Pixel RateIf using high levels of AA is important to you, then the Radeon HD 5870 is superior to the Radeon HD 7770, and very much so. (explain)
Please note that the above 'benchmarks' are all just theoretical - the results were calculated based on the card's specifications, and real-world performance may (and probably will) vary at least a bit.
Please note that the price comparisons are based on search keywords - sometimes it might show cards with very similar names that are not exactly the same as the one chosen in the comparison. We do try to filter out the wrong results as best we can, though.
Memory Bandwidth: Bandwidth is the maximum amount of data (counted in megabytes per second) that can be transported past the external memory interface within a second. It is calculated by multiplying the card's interface width by the speed of its memory. If the card has DDR memory, it should be multiplied by 2 again. If it uses DDR5, multiply by 4 instead. The better the bandwidth is, the better the card will be in general. It especially helps with AA, High Dynamic Range and high resolutions.
Texel Rate: Texel rate is the maximum texture map elements (texels) that can be applied per second. This number is calculated by multiplying the total number of texture units by the core speed of the chip. The higher the texel rate, the better the graphics card will be at handling texture filtering (anisotropic filtering - AF). It is measured in millions of texels applied in one second.

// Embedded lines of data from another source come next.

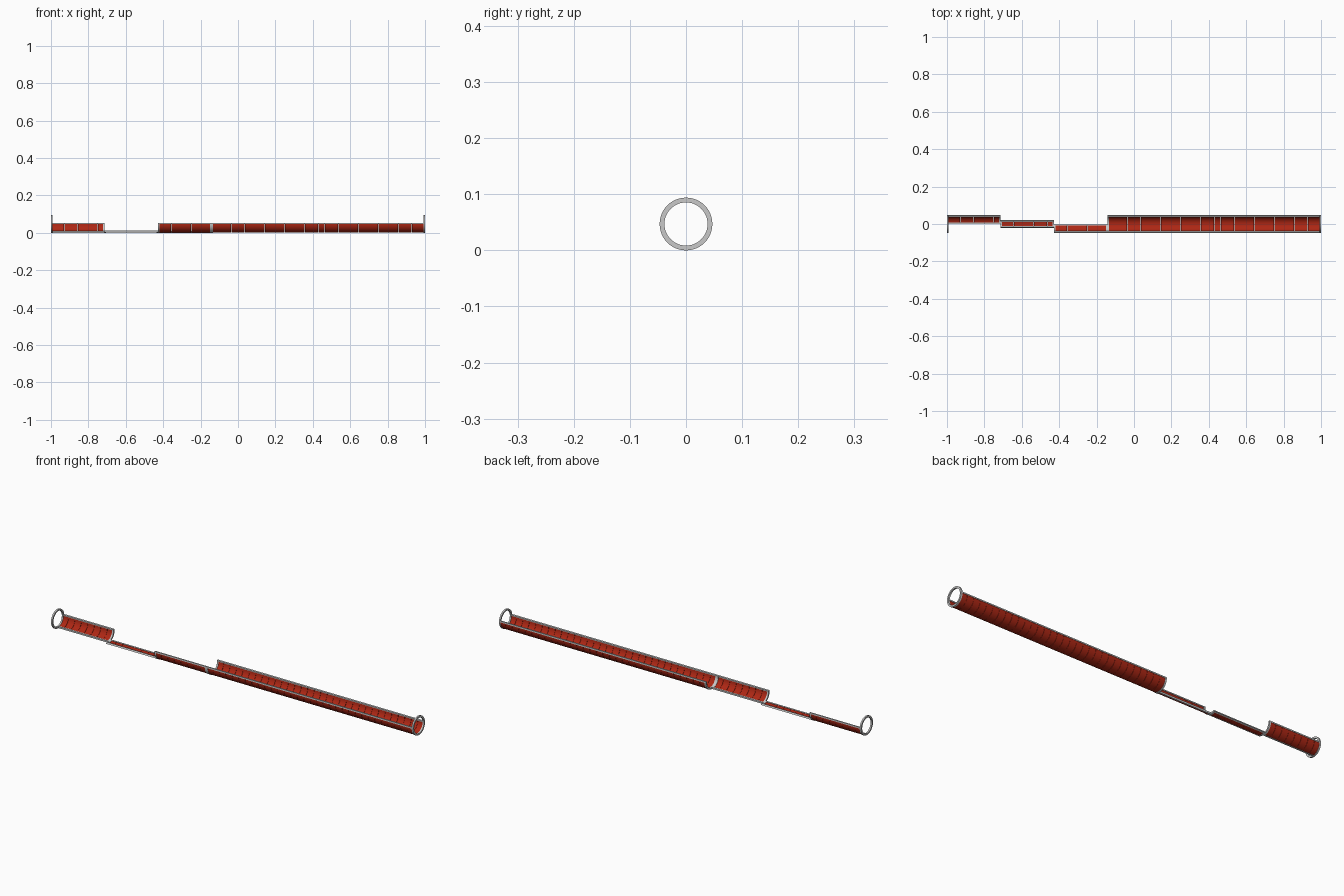
import bpy, bmesh, math

if "Cube" in bpy.data.objects:
    bpy.data.objects.remove(bpy.data.objects["Cube"])

R_OUT, R_IN, ZC = 0.047, 0.0385, 0.047
SEG = 2 / 7            # module length
PANELS = 8             # panels per module
GAP = 0.001


def mat(name, col):
    m = bpy.data.materials.new(name)
    m.diffuse_color = (*col, 1)
    m.use_nodes = True
    m.node_tree.nodes["Principled BSDF"].inputs["Base Color"].default_value = m.diffuse_color
    return m


RED = mat("red panel", (0.42, 0.02, 0.007))
GREY = mat("light grey frame", (0.58, 0.58, 0.58))


def arc(bm, x0, x1, a0, a1, r0, r1):
    """Curved block along x; angles in degrees from straight down towards +y."""
    full = a1 - a0 >= 360
    n = max(1, round((a1 - a0) / 7.5))
    secs = []
    for i in range(n if full else n + 1):
        a = math.radians(a0 + (a1 - a0) * i / n)
        s, c = math.sin(a), math.cos(a)
        secs.append([bm.verts.new((x, r * s, ZC - r * c))
                     for x, r in ((x0, r0), (x1, r0), (x1, r1), (x0, r1))])
    for i in range(n):
        p, q = secs[i], secs[(i + 1) % len(secs)]
        for k in range(4):
            bm.faces.new((p[k], p[(k + 1) % 4], q[(k + 1) % 4], q[k]))
    if not full:
        bm.faces.new(secs[0])
        bm.faces.new(secs[-1][::-1])


def finish(name, bm, m):
    bmesh.ops.recalc_face_normals(bm, faces=bm.faces)
    me = bpy.data.meshes.new(name)
    bm.to_mesh(me)
    bm.free()
    me.materials.append(m)
    ob = bpy.data.objects.new(name, me)
    bpy.context.collection.objects.link(ob)
    bpy.context.view_layer.objects.active = ob
    ob.select_set(True)
    bpy.ops.object.shade_smooth_by_angle(angle=math.radians(30))
    ob.select_set(False)


# Trough sections: name, first module, module count, angle range
sections = [("quarter_pipe_back", 0, 1, 2, 98),
            ("narrow_strip", 1, 1, -26, 26),
            ("quarter_pipe_front", 2, 1, -98, -2),
            ("half_pipe", 3, 4, -98, 98)]
RAIL = 8               # rail width in degrees
for name, first, count, a0, a1 in sections:
    xa, xb = -1 + first * SEG, -1 + (first + count) * SEG
    # red panels with hairline gaps
    bm = bmesh.new()
    step = SEG / PANELS
    for i in range(count * PANELS):
        arc(bm, xa + i * step + GAP / 2, xa + (i + 1) * step - GAP / 2,
            a0 + RAIL, a1 - RAIL, 0.0405, 0.0455)
    finish(name + "_panels", bm, RED)
    # long rails and end ribs
    bm = bmesh.new()
    arc(bm, xa, xb, a0, a0 + RAIL, R_IN, R_OUT)
    arc(bm, xa, xb, a1 - RAIL, a1, R_IN, R_OUT)
    for x in (xa + 0.004, xb - 0.004):
        arc(bm, x - 0.004, x + 0.004, a0 + RAIL, a1 - RAIL, R_IN, R_OUT)
    finish(name + "_frame", bm, GREY)

# Full rings at both ends
for name, x in (("left_end_ring", -1), ("right_end_ring", 0.992)):
    bm = bmesh.new()
    arc(bm, x, x + 0.008, 0, 360, R_IN, R_OUT)
    finish(name, bm, GREY)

Pixel Rate: Pixel rate is the most pixels that the graphics chip could possibly record to its local memory in one second - measured in millions of pixels per second. The number is calculated by multiplying the amount of Render Output Units by the the core speed of the card. ROPs (Raster Operations Pipelines - sometimes also referred to as Render Output Units) are responsible for filling the screen with pixels (the image). The actual pixel output rate is also dependant on many other factors, especially the memory bandwidth - the lower the bandwidth is, the lower the potential to reach the maximum fill rate.